*** Opening EXTRACTED INFORMATION ***

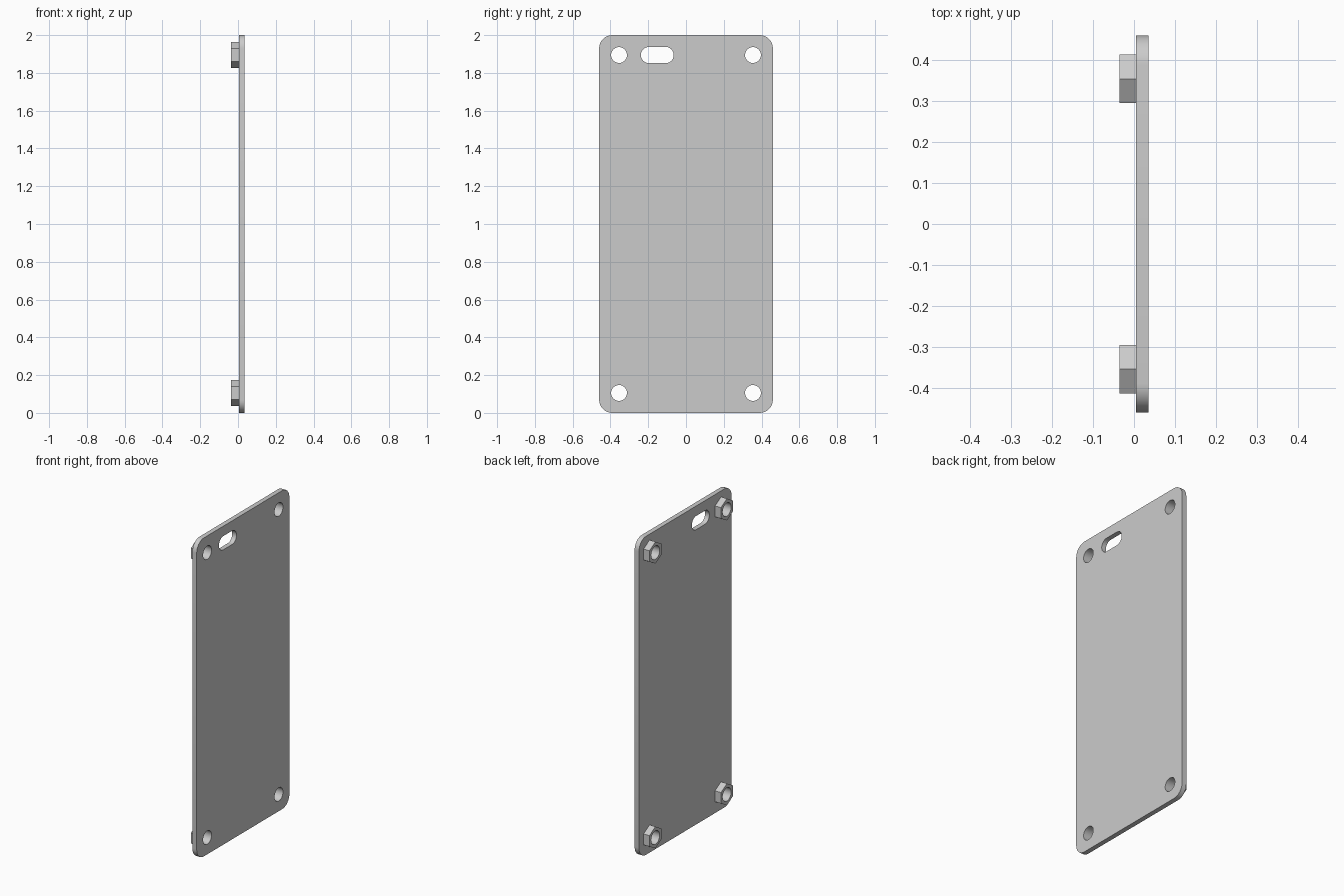
import bpy, bmesh
from math import pi, sin, cos
from mathutils import Matrix

cube = bpy.data.objects.get("Cube")
if cube:
    bpy.data.objects.remove(cube, do_unlink=True)

HALF_W, HEIGHT, CORNER = 0.46, 2.0, 0.07
BACK_X, MID_X, FRONT_X = -0.036, 0.005, 0.035
INSET, BORE = 0.1055, 0.042

grey = bpy.data.materials.new("light_grey")
grey.use_nodes = True
grey.diffuse_color = (0.6, 0.6, 0.6, 1)
grey.node_tree.nodes["Principled BSDF"].inputs["Base Color"].default_value = (0.6, 0.6, 0.6, 1)


def rounded(y, z, hw, hh, r, steps=8):
    """Rounded rectangle outline; a circle when hw = hh = r."""
    pts = []
    for q, (sy, sz) in enumerate([(1, 1), (-1, 1), (-1, -1), (1, -1)]):
        for i in range(steps + 1):
            a = (q + i / steps) * pi / 2
            p = (y + sy * (hw - r) + r * cos(a), z + sz * (hh - r) + r * sin(a))
            if not pts or abs(p[0] - pts[-1][0]) + abs(p[1] - pts[-1][1]) > 1e-5:
                pts.append(p)
    if abs(pts[0][0] - pts[-1][0]) + abs(pts[0][1] - pts[-1][1]) < 1e-5:
        pts.pop()
    return pts


def circle(y, z, r):
    return rounded(y, z, r, r, r)


def slab(name, outlines, x0, x1):
    """Extrude filled outlines (first outer, rest holes) along x."""
    curve = bpy.data.curves.new(name + "_profile", 'CURVE')
    curve.dimensions = '2D'
    curve.fill_mode = 'BOTH'
    curve.extrude = (x1 - x0) / 2
    for pts in outlines:
        spline = curve.splines.new('POLY')
        spline.points.add(len(pts) - 1)
        for point, (u, v) in zip(spline.points, pts):
            point.co = (u, v, 0, 1)
        spline.use_cyclic_u = True
    helper = bpy.data.objects.new(name + "_profile", curve)
    bpy.context.collection.objects.link(helper)
    bpy.context.view_layer.update()
    evaluated = helper.evaluated_get(bpy.context.evaluated_depsgraph_get())
    mesh = bpy.data.meshes.new_from_object(evaluated)
    bpy.data.objects.remove(helper, do_unlink=True)

    bm = bmesh.new()
    bm.from_mesh(mesh)
    bmesh.ops.remove_doubles(bm, verts=bm.verts, dist=1e-5)
    turn = Matrix(((0, 0, 1, (x0 + x1) / 2), (1, 0, 0, 0), (0, 1, 0, 0), (0, 0, 0, 1)))
    bm.transform(turn)
    bmesh.ops.recalc_face_normals(bm, faces=bm.faces)
    bm.to_mesh(mesh)
    bm.free()
    mesh.name = name
    mesh.materials.clear()
    mesh.materials.append(grey)
    obj = bpy.data.objects.new(name, mesh)
    bpy.context.collection.objects.link(obj)
    bpy.ops.object.select_all(action='DESELECT')
    obj.select_set(True)
    bpy.context.view_layer.objects.active = obj
    bpy.ops.object.shade_smooth_by_angle()
    return obj


# Plate with four screw holes and a slot
corners = {
    f"{level}_{side}": (y, z)
    for level, z in (("lower", INSET), ("upper", HEIGHT - INSET))
    for side, y in (("front", INSET - HALF_W), ("back", HALF_W - INSET))
}
outlines = [rounded(0, HEIGHT / 2, HALF_W, HEIGHT / 2, CORNER)]
outlines += [circle(y, z, BORE) for y, z in corners.values()]
outlines.append(rounded(-0.152, HEIGHT - INSET, 0.087, 0.043, 0.043))
slab("plate", outlines, MID_X, FRONT_X)

# Hexagonal standoffs behind each screw hole
for place, (y, z) in corners.items():
    hexagon = [(y + 0.0685 * sin(i * pi / 3), z + 0.0685 * cos(i * pi / 3)) for i in range(6)]
    slab(place + "_standoff", [hexagon, circle(y, z, BORE)], BACK_X, MID_X)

*** Closing EXTRACTED INFORMATION ***

**PROMPT**.
Print all the entries again exactly as written, but without the pictures.

**ANSWER FOR THE TASK**.
import bpy, bmesh
from math import pi, sin, cos
from mathutils import Matrix

cube = bpy.data.objects.get("Cube")
if cube:
    bpy.data.objects.remove(cube, do_unlink=True)

HALF_W, HEIGHT, CORNER = 0.46, 2.0, 0.07
BACK_X, MID_X, FRONT_X = -0.036, 0.005, 0.035
INSET, BORE = 0.1055, 0.042

grey = bpy.data.materials.new("light_grey")
grey.use_nodes = True
grey.diffuse_color = (0.6, 0.6, 0.6, 1)
grey.node_tree.nodes["Principled BSDF"].inputs["Base Color"].default_value = (0.6, 0.6, 0.6, 1)


def rounded(y, z, hw, hh, r, steps=8):
    """Rounded rectangle outline; a circle when hw = hh = r."""
    pts = []
    for q, (sy, sz) in enumerate([(1, 1), (-1, 1), (-1, -1), (1, -1)]):
        for i in range(steps + 1):
            a = (q + i / steps) * pi / 2
            p = (y + sy * (hw - r) + r * cos(a), z + sz * (hh - r) + r * sin(a))
            if not pts or abs(p[0] - pts[-1][0]) + abs(p[1] - pts[-1][1]) > 1e-5:
                pts.append(p)
    if abs(pts[0][0] - pts[-1][0]) + abs(pts[0][1] - pts[-1][1]) < 1e-5:
        pts.pop()
    return pts


def circle(y, z, r):
    return rounded(y, z, r, r, r)


def slab(name, outlines, x0, x1):
    """Extrude filled outlines (first outer, rest holes) along x."""
    curve = bpy.data.curves.new(name + "_profile", 'CURVE')
    curve.dimensions = '2D'
    curve.fill_mode = 'BOTH'
    curve.extrude = (x1 - x0) / 2
    for pts in outlines:
        spline = curve.splines.new('POLY')
        spline.points.add(len(pts) - 1)
        for point, (u, v) in zip(spline.points, pts):
            point.co = (u, v, 0, 1)
        spline.use_cyclic_u = True
    helper = bpy.data.objects.new(name + "_profile", curve)
    bpy.context.collection.objects.link(helper)
    bpy.context.view_layer.update()
    evaluated = helper.evaluated_get(bpy.context.evaluated_depsgraph_get())
    mesh = bpy.data.meshes.new_from_object(evaluated)
    bpy.data.objects.remove(helper, do_unlink=True)

    bm = bmesh.new()
    bm.from_mesh(mesh)
    bmesh.ops.remove_doubles(bm, verts=bm.verts, dist=1e-5)
    turn = Matrix(((0, 0, 1, (x0 + x1) / 2), (1, 0, 0, 0), (0, 1, 0, 0), (0, 0, 0, 1)))
    bm.transform(turn)
    bmesh.ops.recalc_face_normals(bm, faces=bm.faces)
    bm.to_mesh(mesh)
    bm.free()
    mesh.name = name
    mesh.materials.clear()
    mesh.materials.append(grey)
    obj = bpy.data.objects.new(name, mesh)
    bpy.context.collection.objects.link(obj)
    bpy.ops.object.select_all(action='DESELECT')
    obj.select_set(True)
    bpy.context.view_layer.objects.active = obj
    bpy.ops.object.shade_smooth_by_angle()
    return obj


# Plate with four screw holes and a slot
corners = {
    f"{level}_{side}": (y, z)
    for level, z in (("lower", INSET), ("upper", HEIGHT - INSET))
    for side, y in (("front", INSET - HALF_W), ("back", HALF_W - INSET))
}
outlines = [rounded(0, HEIGHT / 2, HALF_W, HEIGHT / 2, CORNER)]
outlines += [circle(y, z, BORE) for y, z in corners.values()]
outlines.append(rounded(-0.152, HEIGHT - INSET, 0.087, 0.043, 0.043))
slab("plate", outlines, MID_X, FRONT_X)

# Hexagonal standoffs behind each screw hole
for place, (y, z) in corners.items():
    hexagon = [(y + 0.0685 * sin(i * pi / 3), z + 0.0685 * cos(i * pi / 3)) for i in range(6)]
    slab(place + "_standoff", [hexagon, circle(y, z, BORE)], BACK_X, MID_X)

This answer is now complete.